## WORK TO BE COMPLETED
Write out the opening lines of the data word for word, up to and including the line with "(0.005, 0.005, 0.005))", and leave every picture and every later line out.
++++ RECORDS FOR THIS EXERCISE
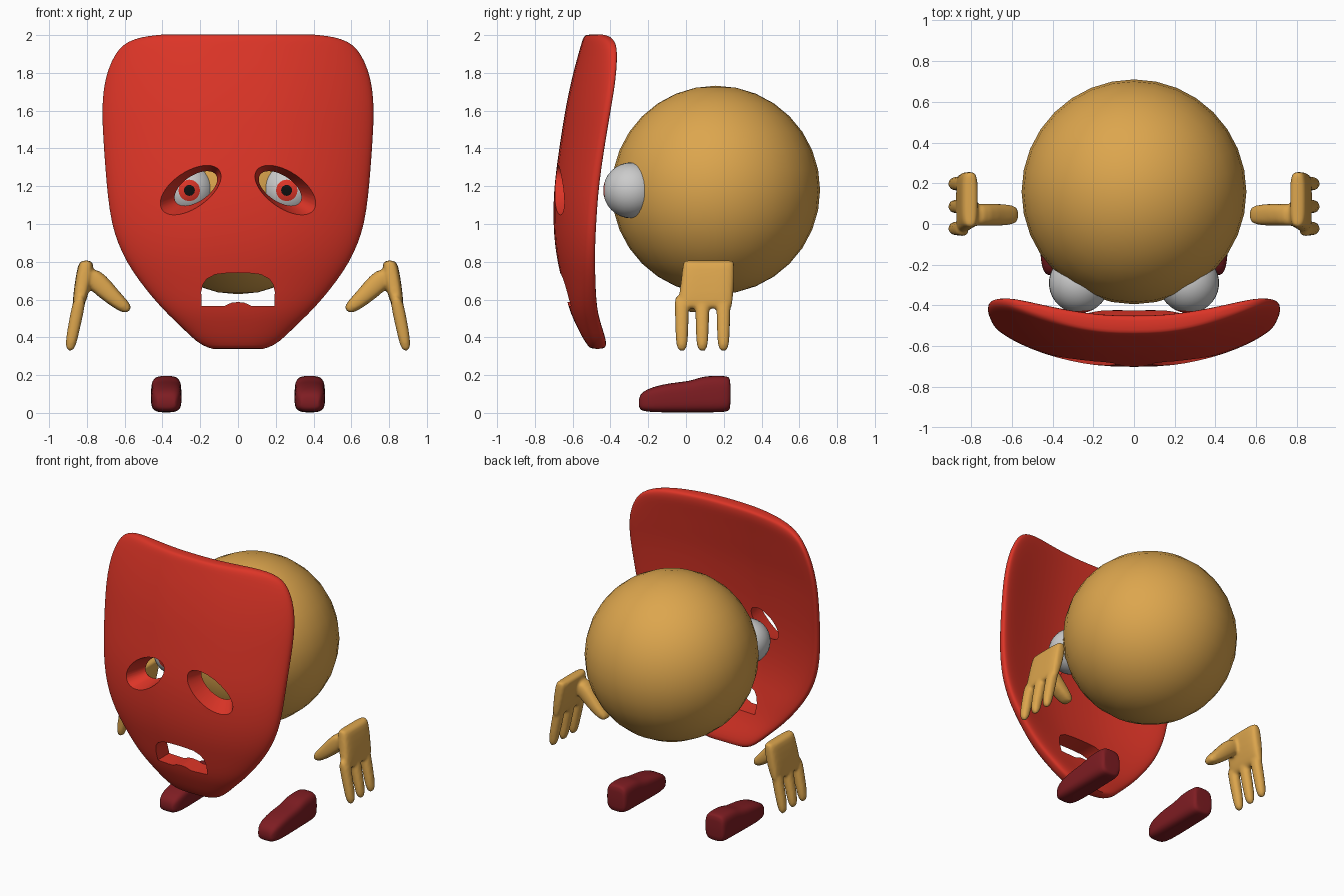
import bpy, bmesh, math
from mathutils import Vector, Matrix

if "Cube" in bpy.data.objects:
    bpy.data.objects.remove(bpy.data.objects["Cube"])


def material(name, rgb):
    m = bpy.data.materials.new(name)
    m.diffuse_color = (*rgb, 1)
    m.use_nodes = True
    m.node_tree.nodes["Principled BSDF"].inputs["Base Color"].default_value = m.diffuse_color
    return m


RED = material("mask_red", (0.72, 0.035, 0.02))
TAN = material("tan", (0.72, 0.38, 0.075))
SHOE = material("shoe_red", (0.21, 0.012, 0.016))
WHITE = material("eye_white", (0.88, 0.88, 0.9))
BLACK = material("pupil_black", (0.005, 0.005, 0.005))


def loft(bm, stations, u, v, n=16, p=2.5):
    """Skin superellipse rings: stations are (centre, half u, half v)."""
    u, v = Vector(u), Vector(v)
    rings = []
    for c, hu, hv in stations:
        ring = []
        for i in range(n):
            a = 2 * math.pi * (i + 0.5) / n
            cu, sv = math.cos(a), math.sin(a)
            du = math.copysign(abs(cu) ** (2 / p), cu) * hu
            dv = math.copysign(abs(sv) ** (2 / p), sv) * hv
            ring.append(bm.verts.new(Vector(c) + u * du + v * dv))
        rings.append(ring)
    for a, b in zip(rings, rings[1:]):
        for i in range(n):
            j = (i + 1) % n
            bm.faces.new((a[i], a[j], b[j], b[i]))
    for r in (rings[0], rings[-1]):
        for i in range(n // 2 - 1):
            bm.faces.new((r[i], r[i + 1], r[n - 2 - i], r[n - 1 - i]))


def make(name, bm, mats, mirror=1, smooth=True):
    if mirror < 0:
        bmesh.ops.scale(bm, vec=(-1, 1, 1), verts=bm.verts)
    bmesh.ops.recalc_face_normals(bm, faces=bm.faces)
    me = bpy.data.meshes.new(name)
    for f in bm.faces:
        f.smooth = smooth
    bm.to_mesh(me)
    bm.free()
    ob = bpy.data.objects.new(name, me)
    bpy.context.collection.objects.link(ob)
    for m in mats:
        me.materials.append(m)
    return ob


def select(ob):
    bpy.ops.object.select_all(action="DESELECT")
    ob.select_set(True)
    bpy.context.view_layer.objects.active = ob


def subdivide(ob, levels):
    m = ob.modifiers.new("subdivide", "SUBSURF")
    m.levels = m.render_levels = levels


# Mask: rows of height, half width, front y at the centre, half thickness
ROWS = [(0.338, .13, -.505, .035), (0.355, .19, -.52, .05), (0.40, .245, -.55, .06),
        (0.45, .295, -.575, .063), (0.52, .37, -.61, .065), (0.60, .445, -.635, .065),
        (0.70, .525, -.66, .065), (0.80, .592, -.685, .065), (0.90, .638, -.70, .065),
        (1.0, .67, -.708, .065), (1.15, .692, -.708, .065), (1.3, .704, -.692, .063),
        (1.45, .715, -.67, .061), (1.6, .722, -.647, .06), (1.72, .714, -.622, .06),
        (1.82, .69, -.598, .058), (1.9, .652, -.575, .055), (1.95, .61, -.56, .053),
        (1.98, .55, -.55, .048), (1.995, .48, -.54, .042), (2.003, .40, -.53, .03)]
bm = bmesh.new()
loft(bm, [((0, f + t, z), w, t) for z, w, f, t in ROWS], (1, 0, 0), (0, 1, 0), 40, 3)
for vert in bm.verts:
    vert.co.y += 0.33 * vert.co.x ** 2
mask = make("mask", bm, [RED])
subdivide(mask, 1)


def prism(name, outlines):
    """Cutter through the mask from (y, [(x, z)...]) outlines."""
    b = bmesh.new()
    front, back = [[b.verts.new((x, y, z)) for x, z in pts] for y, pts in outlines]
    n = len(front)
    b.faces.new(front)
    b.faces.new(back)
    for i in range(n):
        b.faces.new((front[i], front[(i + 1) % n], back[(i + 1) % n], back[i]))
    return make(name, b, [], smooth=False)


def ellipse(s, cx, cz, a, b, tilt=math.radians(-33), n=40):
    pts = []
    for i in range(n):
        t = 2 * math.pi * i / n
        p, q = a * math.cos(t), b * math.sin(t)
        pts.append((s * (cx + p * math.cos(tilt) - q * math.sin(tilt)),
                    cz + p * math.sin(tilt) + q * math.cos(tilt)))
    return pts


# Eye openings narrow toward the back, the mouth goes straight through
cutters = [prism("eye_cutter", [(-.75, ellipse(s, .284, 1.17, .232, .115)),
                                (-.50, ellipse(s, .213, 1.192, .105, .056))])
           for s in (1, -1)]
half = [(.035, .583), (.07, .567), (.192, .567), (.195, .64), (.186, .68),
        (.165, .71), (.12, .733), (.06, .74)]
mouth = half + [(0, .742)] + [(-x, z) for x, z in reversed(half)] + [(0, .587)]
cutters.append(prism("mouth_cutter", [(-.9, mouth), (-.3, mouth)]))
select(mask)
for c in cutters:
    m = mask.modifiers.new("opening", "BOOLEAN")
    m.operation, m.solver, m.object = "DIFFERENCE", "EXACT", c
for m in list(mask.modifiers):
    bpy.ops.object.modifier_apply(modifier=m.name)
for c in cutters:
    bpy.data.objects.remove(c)
select(mask)
bpy.ops.object.shade_smooth_by_angle(angle=math.radians(35))

# Round body
bm = bmesh.new()
bmesh.ops.create_uvsphere(bm, u_segments=32, v_segments=16, radius=.552,
                          matrix=Matrix.Translation((0, .158, 1.18)))
make("body", bm, [TAN])

for s, side in ((1, "left"), (-1, "right")):
    # Eyeball with iris and pupil on the rings round its front pole
    bm = bmesh.new()
    bmesh.ops.create_uvsphere(bm, u_segments=32, v_segments=16, radius=.148)
    for f in bm.faces:
        ang = math.degrees(f.calc_center_median().angle(Vector((0, 0, 1))))
        f.material_index = 2 if ang < 11.3 else 1 if ang < 22.5 else 0
    turn = Matrix.Rotation(math.radians(-5), 4, "Z") @ Matrix.Rotation(math.pi / 2, 4, "X")
    bmesh.ops.transform(bm, verts=bm.verts,
                        matrix=Matrix.Translation((.27, -.29, 1.178)) @ turn)
    make(side + "_eye", bm, [WHITE, RED, BLACK], s)

    # Hand: palm, three fingers and thumb blended together
    bm = bmesh.new()
    X, Y = (1, 0, 0), (0, 1, 0)
    loft(bm, [((.803, .12, .808), .13, .03), ((.805, .12, .785), .138, .043),
              ((.822, .113, .68), .142, .044), ((.84, .103, .59), .145, .036),
              ((.848, .10, .55), .14, .025)], Y, X, 20, 4)
    for y in (-.022, .086, .198):
        loft(bm, [((.835, y, .62), .04, .036), ((.852, y, .53), .038, .036),
                  ((.875, y, .42), .035, .034), ((.886, y, .355), .031, .029),
                  ((.889, y, .328), .017, .016)], Y, X, 12, 2.4)
    loft(bm, [((.80, .045, .74), .055, .05), ((.74, .045, .69), .056, .06),
              ((.66, .045, .61), .056, .046), ((.60, .045, .56), .05, .036),
              ((.574, .045, .54), .032, .02)], Y, (.67, 0, -.74), 12, 2.8)
    hand = make(side + "_hand", bm, [TAN], s)
    subdivide(hand, 1)
    m = hand.modifiers.new("blend", "REMESH")
    m.mode, m.voxel_size, m.use_smooth_shade = "VOXEL", .01, True
    m = hand.modifiers.new("soften", "SMOOTH")
    m.factor, m.iterations = .5, 4

    # Shoe: stations of y, half width, bottom, top
    bm = bmesh.new()
    loft(bm, [((.38, y, (b + t) / 2), w, (t - b) / 2) for y, w, b, t in
              ((-.25, .045, .025, .08), (-.235, .065, .01, .11), (-.18, .08, .003, .138),
               (-.08, .082, .002, .16), (.02, .081, .002, .168), (.07, .081, .002, .188),
               (.12, .081, .002, .197), (.20, .08, .003, .197), (.228, .074, .01, .192),
               (.236, .058, .025, .175))], X, (0, 0, 1), 20, 3.5)
    subdivide(make(side + "_shoe", bm, [SHOE], s), 1)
++++++++
## RESULT
import bpy, bmesh, math
from mathutils import Vector, Matrix

if "Cube" in bpy.data.objects:
    bpy.data.objects.remove(bpy.data.objects["Cube"])


def material(name, rgb):
    m = bpy.data.materials.new(name)
    m.diffuse_color = (*rgb, 1)
    m.use_nodes = True
    m.node_tree.nodes["Principled BSDF"].inputs["Base Color"].default_value = m.diffuse_color
    return m


RED = material("mask_red", (0.72, 0.035, 0.02))
TAN = material("tan", (0.72, 0.38, 0.075))
SHOE = material("shoe_red", (0.21, 0.012, 0.016))
WHITE = material("eye_white", (0.88, 0.88, 0.9))
BLACK = material("pupil_black", (0.005, 0.005, 0.005))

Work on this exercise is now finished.